In the 2011 election, the former rebel leader who came third in that presidential election, winning over 99 percent of his votes from his native Nimba, threw his weight behind Madam Sirleaf in the runoff election. It was her second and final term.
“She is the lesser of two evils,” he told the BBC in 2011. In that election, Weah went as running mate to UN Diplomat Winston Tubman on his party ticket.
In June 2017, prior to the elections that year, the popular Prince Johnson expressed interest in supporting former Vice President Joseph Boakai against George Weah. He said at the time that Mr. Boakai represents the majority of Liberia’s population.
“They fear that when I join Boakai and [there’s] nothing wrong with joining Boakai, that’s my oldman we will defeat those people who want to suppress this oldman,” Senator Johnson asserted.
Addressing a team of media practitioners Wednesday at his Duport Road residence in Paynesville, Senator Johnson noted that a Boakai presidency would put an end to the long rule of ‘minority rule’, thus providing the chance for native Liberians to have a feel of the presidency.
However, Senator Johnson made a sudden summersault in the runoff election, pledging his support to Weah though he had earlier said that making Weah President would plunge the country into chaos.
“I am calling on my supporters to join me in supporting George Manneh Weah for the presidency,” he said at the time.
Johnson has since been a key ally to Pres. Weah and Weah’s Coalition for Democratic Change has never put up a candidate against any candidate preferred by Sen. Johnson in legislative elections in Nimba.
From the records and analysis, any candidate that wins the support of Senator Johnson is likely to emerge as winner of that election.
The county is the second vote-rich county in the country. From the numbers, a win in Montserrado, Nimba and perhaps three out of the remaining 13 counties projects you for a comfortable lead in elections in Liberia.
In the 2017 elections, through the influence of Sen. Johnson, President Weah for the first time won the Nimba County votes, accumulating 73,434 votes which represented 57.1 percent of total votes cast in the county.
In the first round of that election, Prince Johnson who contested the presidency accumulated 53.5% votes from Nimba County. This represented 107, 430 votes which catapulted him to come fourth place in the first round of the election.
Will PYJ Still Be Influential?
The sanction the ‘king of Nimba’ is indeed a big blow to his political career which has already began dwindling, judging from the defeat of his preferred candidate in the just-ended by-election. However, even if that was not the case, any presidential candidate who affiliates with Senator Johnson during elections is likely to face the wrath of the U.S. government – diplomatically. And this is something one may want to avoid at all cost.
Can He Be Shielded by Weah?
When Senator Johnson’s sanction was being disclosed by the U.S. Embassy in Monrovia, President Weah was addressing world leaders virtually attending the Summit on Democracy hosted by U.S. President Joe Biden.
In his speech, President Weah called for the strengthening of democracy and “protecting” the fight against of corruption.
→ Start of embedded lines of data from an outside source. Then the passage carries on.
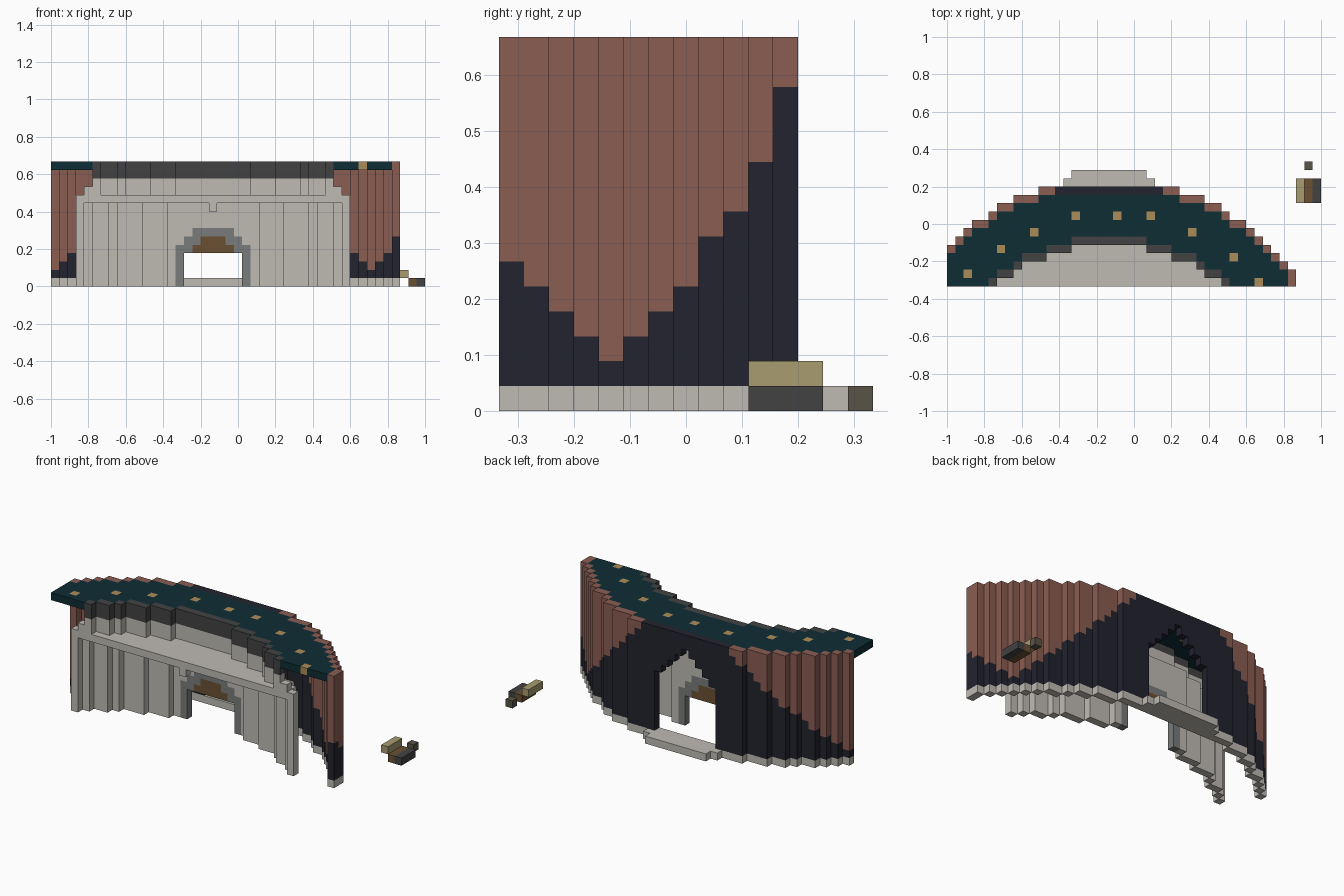
import bpy
import bmesh
from mathutils import Vector

if "Cube" in bpy.data.objects:
    bpy.data.objects.remove(bpy.data.objects["Cube"], do_unlink=True)

UNIT = 2 / 45                        # edge of one block
ORIGIN = Vector((-1, -1 / 3, 0))
MID = 19                             # column on the axis of the arc
TOP = 14                             # highest layer

COLOURS = {                          # sRGB, turned linear below
    "pale_stone": (191, 187, 180),
    "brick_red": (138, 93, 82),
    "midnight_blue": (34, 35, 46),
    "deep_teal": (13, 45, 52),
    "charcoal": (66, 66, 66),
    "mid_grey": (121, 124, 123),
    "wood_brown": (107, 80, 50),
    "lamp_gold": (172, 140, 90),
    "straw": (168, 156, 112),
    "taupe": (90, 83, 70),
}


def linear(c):
    c /= 255
    return c / 12.92 if c <= 0.04045 else ((c + 0.055) / 1.055) ** 2.4


def make_material(name, rgb):
    mat = bpy.data.materials.new(name)
    mat.use_nodes = True
    colour = (*[linear(c) for c in rgb], 1)
    mat.diffuse_color = colour
    mat.node_tree.nodes["Principled BSDF"].inputs["Base Color"].default_value = colour
    return mat


materials = {n: make_material(n, c) for n, c in COLOURS.items()}
blocks = {}                          # (column, row, layer) -> (part, colour)


def fill(part, colour, cols, rows, layers):
    """Fill an inclusive range of blocks; later parts replace earlier ones."""
    for i in range(cols[0], cols[1] + 1):
        for j in range(rows[0], rows[1] + 1):
            for k in range(layers[0], layers[1] + 1):
                blocks[i, j, k] = (part, colour)


def arc_row(limits, first_row, d):
    """Row of a stepped arc at distance d from the axis, or -1 beyond it."""
    for step, limit in enumerate(limits):
        if d <= limit:
            return first_row - step
    return -1


OUTER = [8, 11, 13, 14, 16, 17, 18, 19, 20, 21, 22]
RIM = [4, 7, 10, 11, 13, 14]
FACADE = [r + 1 for r in RIM] + [16]

for i in range(42):
    d = abs(i - MID)
    col = (i, i)

    # curved outer wall: stone base, dark lower part, brick above
    row = arc_row(OUTER, 11, d)
    rows = (0, 1) if d == 22 else (row, row)
    split = 2 + abs(19 - d)
    fill("wall_brick", "brick_red", col, rows, (split, TOP))
    fill("wall_lower", "midnight_blue", col, rows, (1, min(split - 1, TOP)))
    fill("wall_base", "pale_stone", col, rows, (0, 0))
    if d <= 4:                       # pointed rear opening
        for k in range(1, 13 - d):
            blocks.pop((i, row, k), None)

    # roof between outer wall and inner rim
    rim = arc_row(RIM, 5, d)
    if d < 22:
        fill("roof", "deep_teal", col, (rim + 1, row - 1), (TOP, TOP))

    # inner rim and the upper facade below it
    if rim >= 0:
        fill("roof_rim", "charcoal", col, (rim, rim), (13, TOP))
        fill("upper_facade", "pale_stone", col, (rim, rim), (11, 12))
    elif d == 15:
        fill("upper_facade", "pale_stone", col, (0, 0), (11, 11))

    # lower facade with the flat ledge over it
    front = arc_row(FACADE, 6, d)
    if front >= 0:
        fill("lower_facade", "pale_stone", col, (front, front), (0, 9))
        fill("ledge", "pale_stone", col, (0, front), (10, 10))

fill("wall_lower", "midnight_blue", (41, 41), (0, 0), (5, 5))
fill("ledge", "pale_stone", (MID, MID), (0, 0), (9, 9))

# doorway: grey arch, wooden panel, open passage
DOOR = (6, 6)
for reach, layers in ((4, (0, 4)), (3, (5, 5)), (2, (6, 6))):
    fill("door_frame", "mid_grey", (MID - reach, MID + reach), DOOR, layers)
for reach, k in ((2, 4), (1, 5)):
    fill("door_panel", "wood_brown", (MID - reach, MID + reach), DOOR, (k, k))
for i in range(MID - 3, MID + 4):
    for k in range(4):
        blocks.pop((i, 6, k), None)

# rear doorstep
for reach, j in ((5, 12), (4, 13)):
    fill("doorstep", "pale_stone", (MID - reach, MID + reach), (j, j), (0, 0))

# roof lamps
for i, j in ((2, 1), (6, 4), (10, 6), (15, 8), (20, 8),
             (24, 8), (29, 6), (34, 3), (37, 0)):
    fill("roof_lamps", "lamp_gold", (i, i), (j, j), (TOP, TOP))

# small detached bench
fill("bench_back", "straw", (42, 42), (10, 12), (1, 1))
fill("bench_seat", "wood_brown", (43, 43), (10, 12), (0, 0))
fill("bench_front", "charcoal", (44, 44), (10, 12), (0, 0))
fill("bench_post", "taupe", (43, 43), (14, 14), (0, 0))

CORNERS = ((0, 0), (1, 0), (1, 1), (0, 1))


def build(part, colour, cells):
    """Make one object from the exposed sides of its blocks."""
    bm = bmesh.new()
    verts = {}
    for cell in cells:
        for axis in range(3):
            u, v = (axis + 1) % 3, (axis + 2) % 3
            for side in (0, 1):
                near = list(cell)
                near[axis] += 2 * side - 1
                if tuple(near) in blocks:
                    continue
                loop = []
                for a, b in CORNERS if side else reversed(CORNERS):
                    p = list(cell)
                    p[axis] += side
                    p[u] += a
                    p[v] += b
                    key = tuple(p)
                    if key not in verts:
                        verts[key] = bm.verts.new(ORIGIN + Vector(p) * UNIT)
                    loop.append(verts[key])
                bm.faces.new(loop)
    bmesh.ops.dissolve_limit(bm, angle_limit=0.01, verts=bm.verts[:], edges=bm.edges[:])
    mesh = bpy.data.meshes.new(part)
    bm.to_mesh(mesh)
    bm.free()
    mesh.materials.append(materials[colour])
    bpy.context.scene.collection.objects.link(bpy.data.objects.new(part, mesh))


groups = {}
for cell, kind in blocks.items():
    groups.setdefault(kind, []).append(cell)
for (part, colour), cells in groups.items():
    build(part, colour, cells)
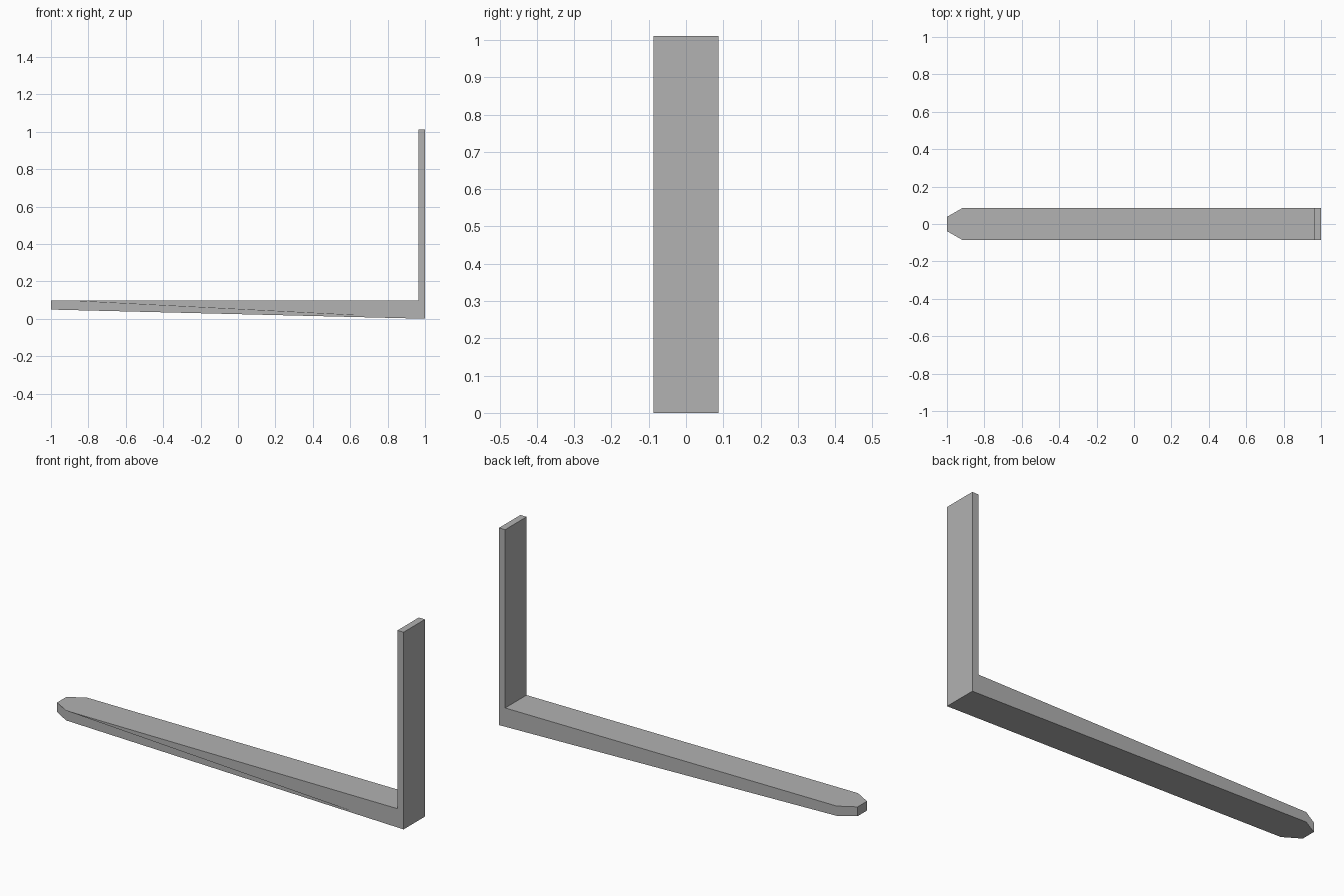
import bpy
import bmesh

if "Cube" in bpy.data.objects:
    bpy.data.objects.remove(bpy.data.objects["Cube"])

HALF_W = 0.0865    # half width of the bar
TOP = 0.097        # top of the blade
SHANK_X = 0.965    # inner face of the upright
TIP_X = -1.0
SHOULDER_X = -0.915

steel = bpy.data.materials.new("grey steel")
steel.diffuse_color = (0.445, 0.445, 0.445, 1.0)
steel.use_nodes = True
steel.node_tree.nodes["Principled BSDF"].inputs["Base Color"].default_value = steel.diffuse_color

# L-shaped side profile: tapered blade and upright shank
profile = [(TIP_X, 0.049), (1.0, 0.0), (1.0, 1.011),
           (SHANK_X, 1.011), (SHANK_X, TOP), (TIP_X, TOP)]

bm = bmesh.new()
face = bm.faces.new([bm.verts.new((x, -HALF_W, z)) for x, z in profile])
extruded = bmesh.ops.extrude_face_region(bm, geom=[face])["geom"]
bmesh.ops.translate(bm, vec=(0, 2 * HALF_W, 0),
                    verts=[g for g in extruded if isinstance(g, bmesh.types.BMVert)])

# Cut the shoulders, then narrow the tip
bmesh.ops.bisect_plane(bm, geom=bm.verts[:] + bm.edges[:] + bm.faces[:],
                       plane_co=(SHOULDER_X, 0, 0), plane_no=(1, 0, 0))
for v in bm.verts:
    if v.co.x < TIP_X + 0.001:
        v.co.y *= 0.038 / HALF_W

# Merge the flat top and bottom across the shoulder cut
bmesh.ops.dissolve_limit(bm, angle_limit=0.005, verts=bm.verts[:], edges=bm.edges[:])
bmesh.ops.recalc_face_normals(bm, faces=bm.faces[:])

mesh = bpy.data.meshes.new("lifting_fork")
bm.to_mesh(mesh)
bm.free()
mesh.materials.append(steel)
bpy.context.collection.objects.link(bpy.data.objects.new("lifting_fork", mesh))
“In this regard, my government commits to fighting corruption at the highest level; we will seek legislative approval to amend the Liberia Anti-Corruption Commission Act to grant that institution direct prosecutorial powers”, President Weah said as part of the Liberian Government’s continuing efforts in deepening the country democratic roots. He also announced the creation of a dedicated court for the “prosecution and conviction” of public officials and other individuals and institutions engaged in corrupt practices and financial offenses,” Pres. Weah said.